High-reeve (Old English: hēahgerēfa) was a title taken by some English magnates during the 10th and 11th centuries, and is particularly associated with the rulers of Bamburgh. It was not however only used by rulers of Bamburgh. There is for instance, among a large number of other known high-reeves, an Ordulf "High-Reeve of Dumnonia".
The first reference to a "high-reeve" was perhaps in the third code of Edmund I of England, where there is an official known as a summus praepositus. Alfred Smyth thought heah-gerefa was influenced by the Scottish word mormaer, the meaning of which, supposedly "Great Steward", is possibly similar.
In the North People's Law, a high-reeve is given a wergild of four thousand thrymsas, the same as a hold and half the wergild of an ealdorman. Ann Williams believes that the High-Reeve was originally an urban official whose job was to deputise for an ealdorman, but unlike other such figures could lead provincial armies.
Hogrefe (Low Saxon hoghe greve, younger forms Hogrebe, Hogrefe, Hogreve, and Hogrewe, also as modern surnames) was a title and function taken by judges presiding a so-called Gogericht, which was part of the local jurisdiction mainly in the formerly Saxon areas in Westphalia and Lower Saxony in Northern Germany. In 1164 a preliminary form of Hogrefe appears first in a document of Medebach.
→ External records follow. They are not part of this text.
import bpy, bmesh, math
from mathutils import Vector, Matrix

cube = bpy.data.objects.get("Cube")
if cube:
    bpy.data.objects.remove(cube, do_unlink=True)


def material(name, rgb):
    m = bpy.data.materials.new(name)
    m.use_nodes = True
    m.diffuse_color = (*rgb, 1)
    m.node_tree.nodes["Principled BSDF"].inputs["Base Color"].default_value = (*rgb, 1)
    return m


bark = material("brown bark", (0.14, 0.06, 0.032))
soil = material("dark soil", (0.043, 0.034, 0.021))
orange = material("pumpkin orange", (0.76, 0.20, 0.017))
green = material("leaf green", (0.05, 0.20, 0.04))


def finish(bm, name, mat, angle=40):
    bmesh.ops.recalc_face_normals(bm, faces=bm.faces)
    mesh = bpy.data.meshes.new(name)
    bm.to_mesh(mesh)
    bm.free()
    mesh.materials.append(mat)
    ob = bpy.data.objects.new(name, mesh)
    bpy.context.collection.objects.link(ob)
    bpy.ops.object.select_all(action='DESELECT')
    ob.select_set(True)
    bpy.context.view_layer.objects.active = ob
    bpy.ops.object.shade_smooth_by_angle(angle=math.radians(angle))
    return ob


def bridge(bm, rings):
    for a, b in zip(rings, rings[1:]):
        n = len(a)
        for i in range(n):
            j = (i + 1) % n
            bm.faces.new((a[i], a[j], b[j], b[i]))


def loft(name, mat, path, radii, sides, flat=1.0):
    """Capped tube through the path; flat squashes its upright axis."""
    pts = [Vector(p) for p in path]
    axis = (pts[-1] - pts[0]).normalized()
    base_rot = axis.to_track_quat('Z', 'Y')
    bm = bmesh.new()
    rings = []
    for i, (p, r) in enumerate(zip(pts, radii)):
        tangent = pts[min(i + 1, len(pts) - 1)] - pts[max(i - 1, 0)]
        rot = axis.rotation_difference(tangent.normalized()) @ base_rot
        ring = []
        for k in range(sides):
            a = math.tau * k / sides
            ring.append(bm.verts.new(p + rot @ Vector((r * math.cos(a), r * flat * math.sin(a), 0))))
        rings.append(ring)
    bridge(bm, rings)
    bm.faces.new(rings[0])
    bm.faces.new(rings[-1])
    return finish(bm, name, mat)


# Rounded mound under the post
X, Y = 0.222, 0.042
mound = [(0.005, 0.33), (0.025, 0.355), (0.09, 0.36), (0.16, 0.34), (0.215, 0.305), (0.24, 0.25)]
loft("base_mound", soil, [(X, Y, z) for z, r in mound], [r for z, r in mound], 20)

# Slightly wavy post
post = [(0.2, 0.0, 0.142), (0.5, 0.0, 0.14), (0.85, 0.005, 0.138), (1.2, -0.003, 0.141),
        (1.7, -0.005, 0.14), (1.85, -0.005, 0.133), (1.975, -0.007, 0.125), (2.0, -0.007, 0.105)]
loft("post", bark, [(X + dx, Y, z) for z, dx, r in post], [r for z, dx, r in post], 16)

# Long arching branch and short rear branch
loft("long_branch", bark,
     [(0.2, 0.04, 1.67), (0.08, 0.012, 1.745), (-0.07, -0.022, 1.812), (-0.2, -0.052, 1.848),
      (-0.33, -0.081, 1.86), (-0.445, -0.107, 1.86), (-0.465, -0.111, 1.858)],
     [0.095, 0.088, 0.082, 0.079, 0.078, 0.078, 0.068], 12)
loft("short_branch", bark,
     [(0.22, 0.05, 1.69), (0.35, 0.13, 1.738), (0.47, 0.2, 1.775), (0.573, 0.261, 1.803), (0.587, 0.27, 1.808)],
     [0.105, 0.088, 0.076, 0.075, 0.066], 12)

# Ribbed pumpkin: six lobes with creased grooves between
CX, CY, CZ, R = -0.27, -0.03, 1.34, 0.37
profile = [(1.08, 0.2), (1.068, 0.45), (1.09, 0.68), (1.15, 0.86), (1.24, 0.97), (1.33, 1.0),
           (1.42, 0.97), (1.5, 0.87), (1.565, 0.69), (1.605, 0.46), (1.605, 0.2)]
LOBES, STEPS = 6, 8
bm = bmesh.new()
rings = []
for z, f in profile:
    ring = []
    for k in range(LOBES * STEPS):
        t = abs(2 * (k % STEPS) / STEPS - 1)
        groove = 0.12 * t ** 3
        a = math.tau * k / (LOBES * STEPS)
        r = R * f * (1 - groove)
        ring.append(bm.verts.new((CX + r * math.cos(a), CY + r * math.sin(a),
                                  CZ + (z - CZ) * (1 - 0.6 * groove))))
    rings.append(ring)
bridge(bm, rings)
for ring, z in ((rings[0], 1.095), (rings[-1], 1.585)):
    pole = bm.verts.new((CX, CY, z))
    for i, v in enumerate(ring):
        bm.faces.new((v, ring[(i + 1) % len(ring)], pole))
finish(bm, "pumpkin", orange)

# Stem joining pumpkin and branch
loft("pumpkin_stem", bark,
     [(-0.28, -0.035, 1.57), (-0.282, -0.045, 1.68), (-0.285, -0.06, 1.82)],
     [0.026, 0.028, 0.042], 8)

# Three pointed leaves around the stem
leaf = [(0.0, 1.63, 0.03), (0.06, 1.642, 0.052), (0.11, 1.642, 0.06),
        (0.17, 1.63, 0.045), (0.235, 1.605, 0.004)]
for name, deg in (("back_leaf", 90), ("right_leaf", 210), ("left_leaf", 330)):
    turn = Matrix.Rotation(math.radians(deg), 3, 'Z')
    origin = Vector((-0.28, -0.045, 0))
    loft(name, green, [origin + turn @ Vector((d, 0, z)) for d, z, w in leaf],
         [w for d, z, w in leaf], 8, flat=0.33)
The title remained in use until the 17th century mainly in parts of Electoral Hanover, today's State of Lower Saxony.
See also 
- Fleming, Kings and Lords, p. 29
- Williams, Æthelred the Unready, p. 64
- Smyth, Warlords and Holy Men, p. 235
- Seebohm, Tribal Custom in Anglo-Saxon Law, p. 363; North People's Law (Halsall)
- "The North People's Law", Medieval Sourcebook: The Anglo-Saxon Dooms, 560–975, Fordham University Center for Medieval Studies, retrieved 19 January 2009
- Fleming, Robin (1991), Kings and Lords in Conquest England, Cambridge Studies in Medieval Life and Thought: 4th Series, Volume 15, Cambridge: Cambridge University Press, ISBN 0-521-39309-4
- Seebohm, Frederic (1902), Tribal Custom in Anglo-Saxon Law: Being an Essay Supplemental to: (1) The English Village Community, (2) The Tribal System in Wales, London: Longmans, Green & Co.
- Smyth, Alfred P. (1984), Warlords and Holy Men: Scotland AD 80–1000, Edinburgh: Edinburgh University Press, ISBN 0-7486-0100-7
- Williams, Ann (2003), Æthelred the Unready: The Ill-counselled King, London: Continuum International Publishing Group, ISBN 1852853824